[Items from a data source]
#####

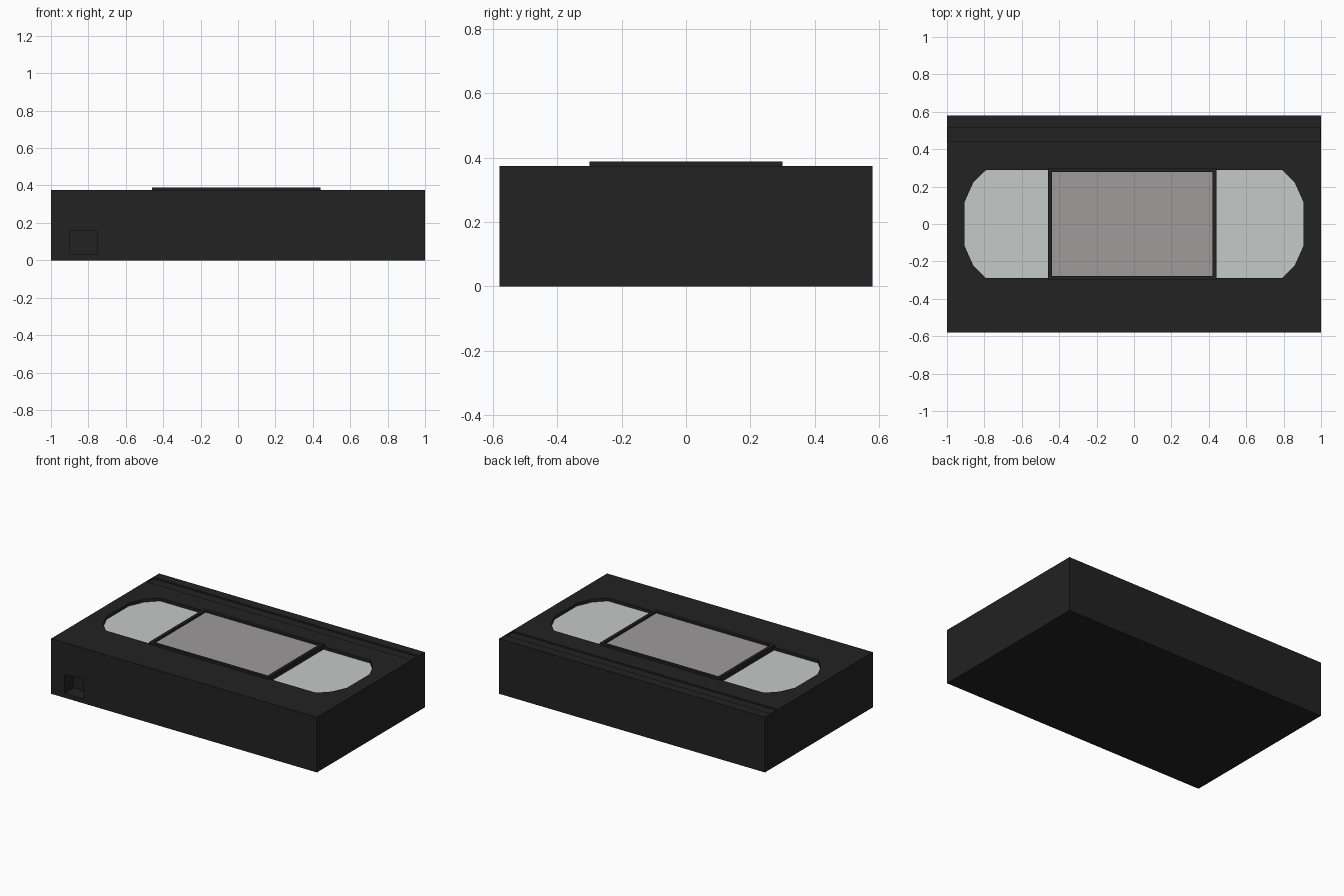
import bpy, bmesh
from mathutils import Vector

if "Cube" in bpy.data.objects:
    bpy.data.objects.remove(bpy.data.objects["Cube"])


def material(name, rgb):
    m = bpy.data.materials.new(name)
    m.diffuse_color = (*rgb, 1)
    m.use_nodes = True
    m.node_tree.nodes["Principled BSDF"].inputs["Base Color"].default_value = m.diffuse_color
    return m


BLACK = material("black plastic", (0.016, 0.016, 0.016))
CLEAR = material("pale window", (0.56, 0.585, 0.578))
GREY = material("grey label", (0.345, 0.325, 0.33))


def prism(name, outline, z0, z1):
    """Extrude an anticlockwise xy outline from z0 up to z1."""
    bm = bmesh.new()
    low = [bm.verts.new((x, y, z0)) for x, y in outline]
    high = [bm.verts.new((x, y, z1)) for x, y in outline]
    bm.faces.new(low[::-1])
    bm.faces.new(high)
    n = len(outline)
    for i in range(n):
        j = (i + 1) % n
        bm.faces.new((low[i], low[j], high[j], high[i]))
    mesh = bpy.data.meshes.new(name)
    bm.to_mesh(mesh)
    bm.free()
    mesh.materials.append(BLACK)
    ob = bpy.data.objects.new(name, mesh)
    bpy.context.collection.objects.link(ob)
    return ob


def box(name, x0, x1, y0, y1, z0, z1):
    return prism(name, [(x0, y0), (x1, y0), (x1, y1), (x0, y1)], z0, z1)


def cut(ob, cutter):
    """Subtract the cutter, bake the result, and remove the cutter."""
    cutter.hide_render = True
    mod = ob.modifiers.new("cut", 'BOOLEAN')
    mod.operation = 'DIFFERENCE'
    mod.solver = 'EXACT'
    mod.object = cutter
    bpy.context.view_layer.objects.active = ob
    bpy.ops.object.modifier_apply(modifier=mod.name)
    bpy.data.objects.remove(cutter)


TOP, FLOOR = 0.375, 0.355

# Cassette shell
shell = box("cassette_shell", -1, 1, -0.58, 0.58, 0, TOP)

# Window recess with faceted ends
quarter = [(0.905, 0.12), (0.86, 0.22), (0.79, 0.29)]
right = [(x, -y) for x, y in reversed(quarter)] + quarter
recess = right + [(-x, -y) for x, y in right]
cut(shell, prism("window_cutter", recess, FLOOR, 0.5))

# Shallow groove by the tape door, and the square notch in the front
cut(shell, box("groove_cutter", -0.995, 0.995, 0.44, 0.515, TOP - 0.01, 0.5))
cut(shell, box("notch_cutter", -0.90, -0.755, -0.7, -0.48, 0.03, 0.16))

# The recess floor is the pale window
shell.data.materials.append(CLEAR)
for p in shell.data.polygons:
    if p.normal.z > 0.9 and abs(p.center.z - FLOOR) < 0.004:
        p.material_index = 1

# Raised frame with the label sunk in its top
frame = box("label_frame", -0.46, 0.44, -0.30, 0.30, FLOOR - 0.005, 0.389)
frame.data.materials.append(GREY)
bm = bmesh.new()
bm.from_mesh(frame.data)
bm.normal_update()
label = max(bm.faces, key=lambda f: f.calc_center_median().z)
bmesh.ops.inset_region(bm, faces=[label], thickness=0.03)
sunk = bmesh.ops.extrude_face_region(bm, geom=[label])
new_label = [g for g in sunk["geom"] if isinstance(g, bmesh.types.BMFace)][0]
bmesh.ops.translate(bm, vec=Vector((0, 0, -0.013)), verts=new_label.verts)
new_label.material_index = 1
if label.is_valid:
    bmesh.ops.delete(bm, geom=[label], context='FACES_ONLY')
bmesh.ops.recalc_face_normals(bm, faces=bm.faces)
bm.to_mesh(frame.data)
bm.free()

#####

** WHAT TO WORK ON **
Collect each line of the entries that has the word "bmesh", copying it in full.

** EXERCISE ANSWER **
import bpy, bmesh
    bm = bmesh.new()
bm = bmesh.new()
bmesh.ops.inset_region(bm, faces=[label], thickness=0.03)
sunk = bmesh.ops.extrude_face_region(bm, geom=[label])
new_label = [g for g in sunk["geom"] if isinstance(g, bmesh.types.BMFace)][0]
bmesh.ops.translate(bm, vec=Vector((0, 0, -0.013)), verts=new_label.verts)
    bmesh.ops.delete(bm, geom=[label], context='FACES_ONLY')
bmesh.ops.recalc_face_normals(bm, faces=bm.faces)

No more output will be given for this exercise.